Alex started the webinar by taking a look at the source of Russian cyber crime. Russia’s history of organized crime started with the “Gulags” of USSR. Russian computer crime originated with the cracking of software copy protection so programs could be easily pirated. But in 1994, the “Vladimir Levin” Citibank financial fraud case was the birth of Russian cyber crime.
Continue reading “Russian Kneber Zeus BotNet”
Computer World had an article last week on the Kneber Botnet. According to the article, this Botnet has been attacking systems worldwide since late 2008. The Botnet has affected systems in up to 196 countries. The countries with the most compromised systems were the US, Egypt, Mexico, Saudi Arabia and Turkey.

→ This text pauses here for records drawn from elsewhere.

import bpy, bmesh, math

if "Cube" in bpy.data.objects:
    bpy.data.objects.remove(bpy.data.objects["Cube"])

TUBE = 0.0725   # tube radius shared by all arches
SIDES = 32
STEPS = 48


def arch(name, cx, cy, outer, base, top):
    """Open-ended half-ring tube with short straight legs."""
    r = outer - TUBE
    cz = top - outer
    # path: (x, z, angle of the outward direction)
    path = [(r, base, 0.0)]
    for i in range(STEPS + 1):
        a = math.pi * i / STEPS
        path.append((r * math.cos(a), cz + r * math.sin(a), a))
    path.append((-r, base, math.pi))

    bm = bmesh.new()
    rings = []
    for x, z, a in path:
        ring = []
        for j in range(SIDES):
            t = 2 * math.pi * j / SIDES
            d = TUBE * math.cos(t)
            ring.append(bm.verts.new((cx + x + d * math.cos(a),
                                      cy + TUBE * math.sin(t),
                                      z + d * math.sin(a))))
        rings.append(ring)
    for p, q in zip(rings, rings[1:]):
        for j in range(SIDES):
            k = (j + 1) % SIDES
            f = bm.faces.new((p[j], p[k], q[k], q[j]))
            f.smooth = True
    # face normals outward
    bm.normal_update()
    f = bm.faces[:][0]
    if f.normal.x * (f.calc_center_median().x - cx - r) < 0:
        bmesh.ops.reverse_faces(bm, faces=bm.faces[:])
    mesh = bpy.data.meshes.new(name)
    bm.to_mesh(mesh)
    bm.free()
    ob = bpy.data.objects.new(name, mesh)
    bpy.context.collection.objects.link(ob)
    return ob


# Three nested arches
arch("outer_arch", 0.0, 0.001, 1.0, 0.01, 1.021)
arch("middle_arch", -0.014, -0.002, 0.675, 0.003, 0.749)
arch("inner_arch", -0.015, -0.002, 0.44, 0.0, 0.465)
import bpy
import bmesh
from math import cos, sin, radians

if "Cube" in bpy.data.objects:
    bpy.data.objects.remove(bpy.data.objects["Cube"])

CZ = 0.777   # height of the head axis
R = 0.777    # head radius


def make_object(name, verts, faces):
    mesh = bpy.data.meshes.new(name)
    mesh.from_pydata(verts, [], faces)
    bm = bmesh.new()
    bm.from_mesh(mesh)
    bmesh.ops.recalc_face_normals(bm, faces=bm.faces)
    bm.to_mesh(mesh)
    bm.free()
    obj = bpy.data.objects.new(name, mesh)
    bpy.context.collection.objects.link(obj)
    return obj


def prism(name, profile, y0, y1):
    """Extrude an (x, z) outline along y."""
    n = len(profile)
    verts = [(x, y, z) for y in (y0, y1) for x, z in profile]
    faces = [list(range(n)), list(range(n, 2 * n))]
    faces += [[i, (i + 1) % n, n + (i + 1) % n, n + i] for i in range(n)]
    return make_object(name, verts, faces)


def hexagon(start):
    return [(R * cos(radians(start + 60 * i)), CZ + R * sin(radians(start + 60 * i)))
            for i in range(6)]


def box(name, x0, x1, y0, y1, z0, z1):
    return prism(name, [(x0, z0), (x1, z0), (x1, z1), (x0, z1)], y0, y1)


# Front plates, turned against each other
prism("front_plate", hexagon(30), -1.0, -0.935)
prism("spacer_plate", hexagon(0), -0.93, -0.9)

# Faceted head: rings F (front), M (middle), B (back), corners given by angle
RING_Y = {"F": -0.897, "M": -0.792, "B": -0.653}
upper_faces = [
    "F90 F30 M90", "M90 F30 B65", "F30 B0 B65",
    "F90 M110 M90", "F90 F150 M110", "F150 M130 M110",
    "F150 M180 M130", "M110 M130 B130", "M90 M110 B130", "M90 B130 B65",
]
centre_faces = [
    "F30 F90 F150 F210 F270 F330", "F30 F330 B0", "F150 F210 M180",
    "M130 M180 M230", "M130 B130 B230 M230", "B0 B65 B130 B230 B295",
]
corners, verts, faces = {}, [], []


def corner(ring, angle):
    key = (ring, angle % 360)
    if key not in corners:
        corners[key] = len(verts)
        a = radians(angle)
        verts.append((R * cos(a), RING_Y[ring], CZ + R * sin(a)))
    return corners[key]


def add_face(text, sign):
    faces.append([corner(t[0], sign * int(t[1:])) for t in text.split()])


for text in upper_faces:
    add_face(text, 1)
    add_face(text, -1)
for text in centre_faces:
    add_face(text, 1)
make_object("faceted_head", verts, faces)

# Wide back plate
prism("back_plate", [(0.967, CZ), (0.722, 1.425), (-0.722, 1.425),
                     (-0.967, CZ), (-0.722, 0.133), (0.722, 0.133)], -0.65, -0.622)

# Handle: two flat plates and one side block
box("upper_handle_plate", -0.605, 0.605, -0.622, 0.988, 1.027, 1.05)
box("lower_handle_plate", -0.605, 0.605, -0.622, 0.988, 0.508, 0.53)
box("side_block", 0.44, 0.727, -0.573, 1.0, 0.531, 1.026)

The Botnet, a variant of Zeus, collects financial and login data. In one month the Botnet stole 68,000 corporate login credentials and online e-mail & social networking user accounts. And that was just from one month, the botnet was active for about 18 months. Read the full article at Computer World.
“Cyber Shockwave”, a simulated Cyber attack on the US infrastructure covered by CNN is on YouTube.
The US was “hit” by a simulated smart phone cyber attack on February 16th. The attack was a test to see how the US Government would respond to a massive real-time cyber attack. Several former government officials took place in the “situation room” of a national security conference and responded to “live” reports as they poured in. See the full broadcast on YouTube.
According to a Washington Post article today, China leads the world in hacked computers. In the last quarter of 2009, China had more infected computers than any other nation in the world. The majority of these infections are in the form of botnets. Botnets are a collection of infected or zombie machines controled by a master computer. These computers can then be used in coordinated attacks of targeted information systems, usually causing a Distributed Denial of Service attack (DDoS).
The article states that China led the last quarter of 2009 with 1,095,000 infected computers. The United States followed with 1,057,000 infections. China is considered most vulnerable because of pirated operating systems and lack of patching. Read the entire article at the Washington Post.